Period of Telework Was Reasonable Accommodation
A jury’s verdict that an attorney had been denied reasonable accommodation under the ADA when the company refused to allow her to telework for a 10-week period of bedrest was upheld by the U.S. Court of Appeals for the Eleventh Circuit, despite the company’s argument that in-person attendance was an essential function of the job.
In Mosby-Meachem v. Memphis Light, Gas & Water Div., in support of its argument that in-person attendance was an essential function of the attorney’s job that would prohibit telework, the company offered a job description and testimony of former attorneys. The court observed, however, that the job description was based on a 20-year old questionnaire that did not take into account technological advancements that had changed the job.
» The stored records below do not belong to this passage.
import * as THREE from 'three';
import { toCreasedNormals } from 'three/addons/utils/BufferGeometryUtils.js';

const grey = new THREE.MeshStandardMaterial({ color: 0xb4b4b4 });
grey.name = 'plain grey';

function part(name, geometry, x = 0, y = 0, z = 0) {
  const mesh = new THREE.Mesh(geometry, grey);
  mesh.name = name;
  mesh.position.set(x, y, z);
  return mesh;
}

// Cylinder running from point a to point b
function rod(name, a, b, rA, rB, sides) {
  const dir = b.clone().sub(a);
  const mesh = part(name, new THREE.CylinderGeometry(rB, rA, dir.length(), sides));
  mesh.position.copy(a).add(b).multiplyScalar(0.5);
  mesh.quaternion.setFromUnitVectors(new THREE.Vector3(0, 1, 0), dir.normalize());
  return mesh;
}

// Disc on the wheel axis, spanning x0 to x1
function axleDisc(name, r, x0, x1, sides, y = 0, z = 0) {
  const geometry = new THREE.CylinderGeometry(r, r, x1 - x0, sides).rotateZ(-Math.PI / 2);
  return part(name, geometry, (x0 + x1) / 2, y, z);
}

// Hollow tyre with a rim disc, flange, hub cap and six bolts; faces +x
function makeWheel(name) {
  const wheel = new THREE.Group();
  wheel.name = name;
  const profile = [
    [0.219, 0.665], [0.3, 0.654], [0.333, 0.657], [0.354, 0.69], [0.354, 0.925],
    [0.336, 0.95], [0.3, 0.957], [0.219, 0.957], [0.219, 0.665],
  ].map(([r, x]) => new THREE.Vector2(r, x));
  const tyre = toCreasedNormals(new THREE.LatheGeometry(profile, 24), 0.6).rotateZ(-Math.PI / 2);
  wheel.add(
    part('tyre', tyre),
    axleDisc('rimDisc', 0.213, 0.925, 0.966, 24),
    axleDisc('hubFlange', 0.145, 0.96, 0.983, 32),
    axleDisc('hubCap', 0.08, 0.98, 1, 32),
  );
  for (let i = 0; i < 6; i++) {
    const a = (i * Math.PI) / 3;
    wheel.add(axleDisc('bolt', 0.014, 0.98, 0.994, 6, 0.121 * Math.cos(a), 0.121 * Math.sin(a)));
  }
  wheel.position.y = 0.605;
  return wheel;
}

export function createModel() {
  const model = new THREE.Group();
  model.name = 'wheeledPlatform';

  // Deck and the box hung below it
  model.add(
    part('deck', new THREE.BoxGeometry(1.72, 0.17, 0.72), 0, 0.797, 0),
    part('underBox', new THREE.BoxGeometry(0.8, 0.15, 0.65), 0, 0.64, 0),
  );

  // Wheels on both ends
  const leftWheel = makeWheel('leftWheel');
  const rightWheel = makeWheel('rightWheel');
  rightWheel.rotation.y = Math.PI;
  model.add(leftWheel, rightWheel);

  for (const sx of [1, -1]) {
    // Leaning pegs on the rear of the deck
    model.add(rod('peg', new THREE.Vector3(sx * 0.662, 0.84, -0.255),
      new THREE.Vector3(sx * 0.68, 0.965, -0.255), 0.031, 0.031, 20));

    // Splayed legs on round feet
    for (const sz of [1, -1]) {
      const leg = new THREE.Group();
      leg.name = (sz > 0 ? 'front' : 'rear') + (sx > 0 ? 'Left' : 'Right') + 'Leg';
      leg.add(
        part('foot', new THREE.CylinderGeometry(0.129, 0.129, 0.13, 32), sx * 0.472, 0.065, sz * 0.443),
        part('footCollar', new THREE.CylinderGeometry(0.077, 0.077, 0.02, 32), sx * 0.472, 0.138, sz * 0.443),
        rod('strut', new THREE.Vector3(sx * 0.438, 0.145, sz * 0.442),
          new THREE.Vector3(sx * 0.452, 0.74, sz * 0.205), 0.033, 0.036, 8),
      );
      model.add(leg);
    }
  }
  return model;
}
In addition, the period of time for which the attorney sought to telework was limited, and she had successfully worked remotely in that position on previous occasions.
The lessons for employers here is to ensure that job descriptions are up-to-date and accurate, and to consider whether there are technological options that could enable the performance of the job on a remote basis.